Until now. Last month, a team of researchers from the United States and Argentina reported on the results of a small but fascinating new sleep study involving traditional hunter-gatherer communities. The findings, published in the Journal of Biological Rhythms, appear to confirm the hypothesis that access to electricity and artificial light has significantly shortened the amount of sleep humans get each night.
For the study, the researchers recruited small groups of men and women (31 volunteers in all) from two Toba/Qom hunter-gatherer communities in the Gran Chaco region of northeastern Argentina. Both of these indigenous communities have the same ethnic and sociocultural backgrounds. They also live within 30 miles of each other.
But the communities are different in one major way: One has access to electricity and artificial light. The other does not. Thus, the two communities offer a natural setting in which to observe how the availability of electricity affects human sleep patterns.
All participants in the study were fitted with wrist devices that monitored their sleep-wake cycles for one week. They also kept sleep diaries to corroborate the data on the monitors. (The participants were literate enough in Spanish to fill out the diaries.)
The study was conducted twice: once close to the summer solstice in 2012 and again close to the winter solstice in 2013.

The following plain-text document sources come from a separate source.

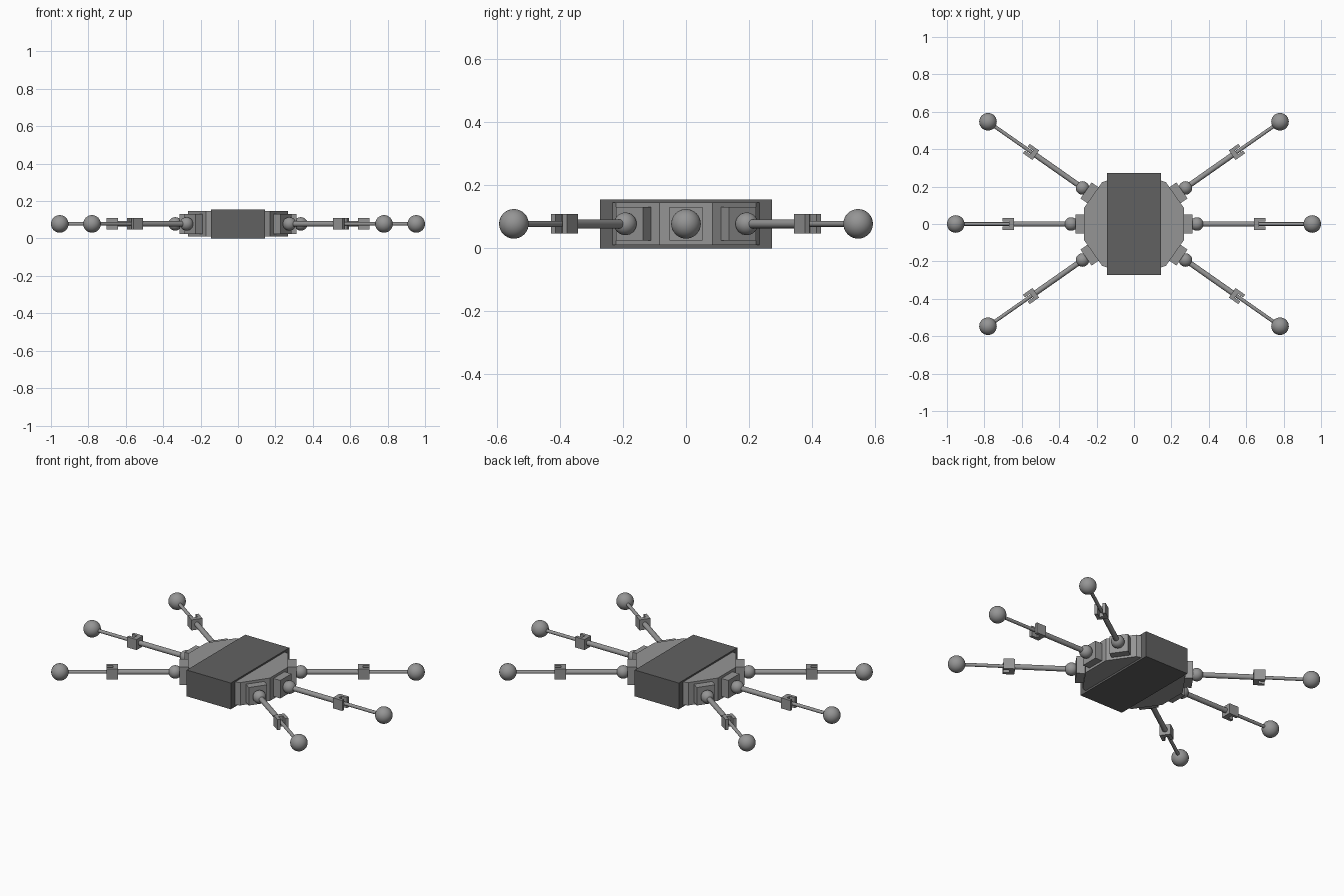
import bpy, bmesh
from math import radians, cos, sin, tan, pi
from mathutils import Matrix, Vector

if "Cube" in bpy.data.objects:
    bpy.data.objects.remove(bpy.data.objects["Cube"])

ZC = 0.078  # height of the leg plane


def material(name, v):
    mat = bpy.data.materials.new(name)
    mat.diffuse_color = (v, v, v, 1)
    mat.use_nodes = True
    mat.node_tree.nodes["Principled BSDF"].inputs["Base Color"].default_value = mat.diffuse_color
    return mat


dark = material("dark_grey", 0.12)
mid = material("mid_grey", 0.3)


def finish(bm, name, matrix=None, smooth=False, mat=mid):
    if matrix is not None:
        bm.transform(matrix)
    bmesh.ops.recalc_face_normals(bm, faces=bm.faces)
    for f in bm.faces:
        f.smooth = smooth and len(f.verts) <= 4
    me = bpy.data.meshes.new(name)
    bm.to_mesh(me)
    bm.free()
    me.materials.append(mat)
    ob = bpy.data.objects.new(name, me)
    bpy.context.collection.objects.link(ob)
    return ob


def box(name, centre, size, matrix=None, mat=mid):
    bm = bmesh.new()
    bmesh.ops.create_cube(bm, size=1, matrix=Matrix.Translation(centre) @ Matrix.Diagonal((*size, 1)))
    return finish(bm, name, matrix, mat=mat)


def prism(name, points, z0, z1, matrix=None):
    bm = bmesh.new()
    face = bm.faces.new([bm.verts.new((x, y, z0)) for x, y in points])
    ext = bmesh.ops.extrude_face_region(bm, geom=[face])
    bmesh.ops.translate(bm, vec=(0, 0, z1 - z0),
                        verts=[v for v in ext["geom"] if isinstance(v, bmesh.types.BMVert)])
    # close the underside if the extrusion consumed it
    if not any(all(abs(v.co.z - z0) < 1e-6 for v in f.verts) for f in bm.faces):
        bmesh.ops.holes_fill(bm, edges=[e for e in bm.edges if e.is_boundary], sides=0)
    return finish(bm, name, matrix)


def ball(name, x, r, matrix):
    bm = bmesh.new()
    bmesh.ops.create_uvsphere(bm, u_segments=32, v_segments=16, radius=r,
                              matrix=Matrix.Translation((x, 0, 0)))
    return finish(bm, name, matrix, True)


def rod(name, x0, x1, r, matrix):
    bm = bmesh.new()
    bmesh.ops.create_cone(bm, cap_ends=True, segments=24, radius1=r, radius2=r, depth=x1 - x0,
                          matrix=Matrix.Translation(((x0 + x1) / 2, 0, 0)) @ Matrix.Rotation(pi / 2, 4, "Y"))
    return finish(bm, name, matrix, True)


# central box
box("centre_box", (0, 0, 0.0775), (0.288, 0.546, 0.155), mat=dark)

# faceted hull: flat faces turned toward each leg
R = 0.268 / cos(radians(17.5))
half = [(R * cos(radians(a)), R * sin(radians(a))) for a in (-52.5, -17.5, 17.5, 52.5)]
x3, y3 = half[3]
xi = 0.12
yi = y3 + (x3 - xi) * tan(radians(20))
half = [(xi, -yi)] + half + [(xi, yi)]
prism("hull", half + [(-x, -y) for x, y in half], 0.011, 0.146)

# knee outline: block with a slot open toward the foot
k, s = 0.031, 0.013
fork = [(-k, -k), (k, -k), (k, -s), (-0.004, -s), (-0.004, s), (k, s), (k, k), (-k, k)]

# six legs, each built along +x then turned into place
for i, angle in enumerate((0, 35, 145, 180, 215, 325), 1):
    m = Matrix.Rotation(radians(angle), 4, "Z") @ Matrix.Translation((0, 0, ZC))
    box(f"leg_mount_{i}", (0.281, 0, 0), (0.064, 0.104, 0.106), m)
    ball(f"hip_ball_{i}", 0.336, 0.036, m)
    rod(f"upper_leg_{i}", 0.336, 0.65, 0.0145, m)
    prism(f"knee_{i}", fork, -k, k, m @ Matrix.Translation((0.672, 0, 0)))
    rod(f"lower_leg_{i}", 0.66, 0.953, 0.0095, m)
    ball(f"foot_{i}", 0.953, 0.047, m)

An analysis of the data revealed some rather dramatic findings. In the summer, the participants in the community with access to electricity slept, on average, about 40 minutes less per night than their peers in the community without access. Generally, the shorter sleep patterns were due to staying up later, for the participants in both communities tended to get out of bed at about the same time in the morning.
In winter, the difference in sleep duration was even greater: The participants in the community with access to electricity slept about an hour less, on average, than those in the community that depended on natural light.
Both groups slept longer in the winter than in the summer — a finding that suggests, say the researchers, “that a natural tendency to longer sleep as nights get longer is not fully overridden by access to electric light.”
Interestingly, the study found no evidence of an interval of “quiet wakefulness” in either community. Using diaries and other documents, some historians have argued that before the invention of the electric light, most people engaged in segmented sleep — their nights were divided into two distinct sleep periods with an hour or two of activity in between. (Another study, in which volunteers lived under Stone Age conditions, also found no evidence of sleep fragmentation.)
Limitations and implications
Like all studies, the current one has limitations. Most notably, it involved only a small number of people. Furthermore, although both of the traditional communities in the study live in similar types of housing and have similar social lives, more subtle differences in their daily habits — ones having nothing to do with access to electricity — might have influenced the results.
Still, the findings of the study, write its authors, are “consistent with the hypothesis that access to electricity has allowed humans to extend the evening light hours, thereby delaying the time of sleep onset and reducing daily sleep duration.”
Light affects human sleep in two ways, they explain: “First, light has direct effects on our ability to stay awake and active. This is in part, by enabling us to stay alert and engage in activities that are not possible in the dark but also by directly inhibiting physiological systems that facilitate sleep, such as the nocturnal onset in the release of the hormone melatonin. Second, light can directly reset the phase of the circadian pacemaker responsible for the timing of sleep, which is remarkably sensitive to environmental light.”
The bottom line: “Early humans may have had longer periods of rest than people in most industrialized societies experience today,” said Yale University biological anthropologist Eduardo Fernandez-Duque, a co-author of the paper, in a released statement. “I think it is important to continue communicating the idea that in our industrial societies we may not be getting all of the sleep we should.”
A public health epidemic
The agency pointed out that within an average 24-hour period, a third of American adults get less than the recommended minimum of seven hours of sleep.
Lack of sleep has been linked to traffic accidents, as well as to industrial accidents and medical errors. In fact, 5 percent of Americans admit to having nodded off while driving within the previous month — a truly scary statistic.
So get to bed earlier — and make sure you turn off the lights.
This new study is available in full online (PDF).